Work through the data below line by line and say how many lines hold "finish"; give only the number.
--------------------
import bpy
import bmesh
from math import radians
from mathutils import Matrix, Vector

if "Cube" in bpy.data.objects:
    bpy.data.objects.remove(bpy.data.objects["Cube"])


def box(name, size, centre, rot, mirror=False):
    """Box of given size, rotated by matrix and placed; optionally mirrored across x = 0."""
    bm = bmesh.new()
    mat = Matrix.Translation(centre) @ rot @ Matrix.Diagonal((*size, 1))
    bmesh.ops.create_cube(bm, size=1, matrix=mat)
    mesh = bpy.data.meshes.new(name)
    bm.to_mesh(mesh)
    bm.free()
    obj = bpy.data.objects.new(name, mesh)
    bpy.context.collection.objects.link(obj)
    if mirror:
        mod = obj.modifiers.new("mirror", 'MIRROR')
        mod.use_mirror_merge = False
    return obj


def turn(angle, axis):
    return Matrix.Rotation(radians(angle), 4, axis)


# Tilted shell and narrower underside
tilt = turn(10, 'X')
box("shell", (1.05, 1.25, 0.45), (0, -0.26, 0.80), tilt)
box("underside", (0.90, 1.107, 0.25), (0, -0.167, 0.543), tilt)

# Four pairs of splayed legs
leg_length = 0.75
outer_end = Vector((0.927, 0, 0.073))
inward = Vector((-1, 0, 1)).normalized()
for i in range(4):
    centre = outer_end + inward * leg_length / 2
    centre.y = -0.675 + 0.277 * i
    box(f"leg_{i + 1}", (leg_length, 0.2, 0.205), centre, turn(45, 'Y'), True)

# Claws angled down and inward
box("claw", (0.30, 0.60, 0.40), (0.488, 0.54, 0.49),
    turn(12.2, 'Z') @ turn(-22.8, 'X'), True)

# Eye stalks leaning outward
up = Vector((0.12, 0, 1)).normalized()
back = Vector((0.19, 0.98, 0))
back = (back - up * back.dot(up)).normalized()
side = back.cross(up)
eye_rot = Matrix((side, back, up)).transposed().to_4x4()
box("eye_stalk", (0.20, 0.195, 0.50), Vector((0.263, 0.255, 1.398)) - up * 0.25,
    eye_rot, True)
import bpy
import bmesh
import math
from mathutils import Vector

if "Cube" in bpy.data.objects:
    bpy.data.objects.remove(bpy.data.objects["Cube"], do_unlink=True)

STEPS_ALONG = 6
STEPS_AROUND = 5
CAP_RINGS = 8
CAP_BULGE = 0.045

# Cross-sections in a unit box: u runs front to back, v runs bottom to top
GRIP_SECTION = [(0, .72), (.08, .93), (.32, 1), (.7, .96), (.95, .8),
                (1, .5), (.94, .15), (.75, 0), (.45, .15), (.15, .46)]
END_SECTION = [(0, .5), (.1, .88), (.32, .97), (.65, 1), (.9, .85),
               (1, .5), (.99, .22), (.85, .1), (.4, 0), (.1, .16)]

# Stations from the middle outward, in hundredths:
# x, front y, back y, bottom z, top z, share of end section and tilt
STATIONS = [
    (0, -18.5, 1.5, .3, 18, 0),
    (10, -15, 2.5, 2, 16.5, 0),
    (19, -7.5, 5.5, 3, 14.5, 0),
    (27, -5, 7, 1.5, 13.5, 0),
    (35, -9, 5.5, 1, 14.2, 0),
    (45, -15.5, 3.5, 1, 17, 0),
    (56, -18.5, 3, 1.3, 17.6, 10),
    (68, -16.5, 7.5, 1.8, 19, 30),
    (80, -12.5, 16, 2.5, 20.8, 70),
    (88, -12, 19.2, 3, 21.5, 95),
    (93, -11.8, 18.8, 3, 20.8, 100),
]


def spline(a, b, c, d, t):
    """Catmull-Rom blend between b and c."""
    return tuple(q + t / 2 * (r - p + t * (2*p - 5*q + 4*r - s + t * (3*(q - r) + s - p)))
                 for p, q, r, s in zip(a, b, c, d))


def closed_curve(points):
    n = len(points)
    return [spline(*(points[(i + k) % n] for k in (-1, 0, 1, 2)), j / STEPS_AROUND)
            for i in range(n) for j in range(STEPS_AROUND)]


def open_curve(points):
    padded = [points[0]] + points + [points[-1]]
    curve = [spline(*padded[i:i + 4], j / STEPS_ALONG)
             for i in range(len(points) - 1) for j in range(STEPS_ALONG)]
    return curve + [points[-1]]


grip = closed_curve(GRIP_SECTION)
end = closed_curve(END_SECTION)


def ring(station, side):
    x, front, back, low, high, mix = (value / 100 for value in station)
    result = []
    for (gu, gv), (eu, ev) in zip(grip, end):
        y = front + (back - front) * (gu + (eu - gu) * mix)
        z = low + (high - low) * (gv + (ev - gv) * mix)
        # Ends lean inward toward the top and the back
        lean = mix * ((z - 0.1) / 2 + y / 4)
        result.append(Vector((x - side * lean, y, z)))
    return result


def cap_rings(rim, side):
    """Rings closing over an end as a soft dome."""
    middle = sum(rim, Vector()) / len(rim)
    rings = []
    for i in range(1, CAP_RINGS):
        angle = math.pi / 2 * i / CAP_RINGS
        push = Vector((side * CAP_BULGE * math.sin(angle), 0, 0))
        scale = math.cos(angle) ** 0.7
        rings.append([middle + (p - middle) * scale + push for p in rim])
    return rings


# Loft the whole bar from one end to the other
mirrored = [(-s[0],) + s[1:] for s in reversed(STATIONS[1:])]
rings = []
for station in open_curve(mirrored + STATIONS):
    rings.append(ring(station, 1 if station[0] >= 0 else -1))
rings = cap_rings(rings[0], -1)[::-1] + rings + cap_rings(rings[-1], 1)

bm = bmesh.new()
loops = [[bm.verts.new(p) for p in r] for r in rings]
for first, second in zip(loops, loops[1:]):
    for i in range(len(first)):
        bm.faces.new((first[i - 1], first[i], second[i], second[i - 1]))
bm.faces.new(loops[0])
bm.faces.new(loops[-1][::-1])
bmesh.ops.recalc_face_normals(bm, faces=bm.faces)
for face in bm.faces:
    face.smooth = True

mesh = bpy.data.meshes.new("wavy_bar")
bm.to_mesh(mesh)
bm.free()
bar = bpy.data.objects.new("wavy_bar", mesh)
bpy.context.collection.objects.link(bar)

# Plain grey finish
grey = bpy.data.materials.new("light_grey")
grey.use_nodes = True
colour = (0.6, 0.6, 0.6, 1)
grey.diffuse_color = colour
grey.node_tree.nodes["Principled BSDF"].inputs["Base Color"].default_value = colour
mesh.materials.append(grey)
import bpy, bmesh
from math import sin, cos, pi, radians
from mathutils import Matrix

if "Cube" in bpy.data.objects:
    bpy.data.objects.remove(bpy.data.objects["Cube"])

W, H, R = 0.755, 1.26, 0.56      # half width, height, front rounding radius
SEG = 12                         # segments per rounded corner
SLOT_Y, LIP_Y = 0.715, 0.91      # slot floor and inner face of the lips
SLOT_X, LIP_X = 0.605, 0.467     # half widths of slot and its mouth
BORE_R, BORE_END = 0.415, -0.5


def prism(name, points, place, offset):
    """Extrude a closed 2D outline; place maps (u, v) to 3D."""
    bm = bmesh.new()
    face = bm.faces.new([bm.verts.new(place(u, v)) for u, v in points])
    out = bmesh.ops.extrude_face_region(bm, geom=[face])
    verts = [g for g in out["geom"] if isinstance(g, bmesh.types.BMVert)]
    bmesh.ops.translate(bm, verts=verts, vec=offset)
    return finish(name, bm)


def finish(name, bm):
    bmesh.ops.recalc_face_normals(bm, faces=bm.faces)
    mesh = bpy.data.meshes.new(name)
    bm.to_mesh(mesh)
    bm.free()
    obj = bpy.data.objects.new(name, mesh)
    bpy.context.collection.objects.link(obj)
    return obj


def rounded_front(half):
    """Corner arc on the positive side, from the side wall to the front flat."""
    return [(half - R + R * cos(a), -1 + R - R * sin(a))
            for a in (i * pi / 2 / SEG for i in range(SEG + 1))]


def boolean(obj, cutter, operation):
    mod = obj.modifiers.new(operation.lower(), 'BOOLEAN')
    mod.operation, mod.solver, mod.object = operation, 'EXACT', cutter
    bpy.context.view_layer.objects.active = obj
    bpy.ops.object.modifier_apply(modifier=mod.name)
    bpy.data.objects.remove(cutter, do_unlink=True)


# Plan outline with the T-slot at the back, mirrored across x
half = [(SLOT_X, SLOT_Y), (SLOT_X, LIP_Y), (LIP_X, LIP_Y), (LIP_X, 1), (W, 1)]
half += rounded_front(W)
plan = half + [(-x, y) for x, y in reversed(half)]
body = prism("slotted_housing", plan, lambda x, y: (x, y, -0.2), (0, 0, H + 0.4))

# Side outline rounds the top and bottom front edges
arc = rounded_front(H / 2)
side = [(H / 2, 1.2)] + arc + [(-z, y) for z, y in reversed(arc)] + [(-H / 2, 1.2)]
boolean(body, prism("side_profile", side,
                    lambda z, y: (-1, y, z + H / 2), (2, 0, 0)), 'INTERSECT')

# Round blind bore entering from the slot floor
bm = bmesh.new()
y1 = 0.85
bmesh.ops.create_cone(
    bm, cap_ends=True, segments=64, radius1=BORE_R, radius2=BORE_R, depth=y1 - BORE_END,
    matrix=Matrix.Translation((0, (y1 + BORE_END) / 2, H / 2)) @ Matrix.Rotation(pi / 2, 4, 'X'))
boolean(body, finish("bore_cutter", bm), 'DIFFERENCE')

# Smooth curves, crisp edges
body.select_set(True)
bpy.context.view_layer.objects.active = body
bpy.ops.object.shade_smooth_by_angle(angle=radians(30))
--------------------
(Exercise solution) 4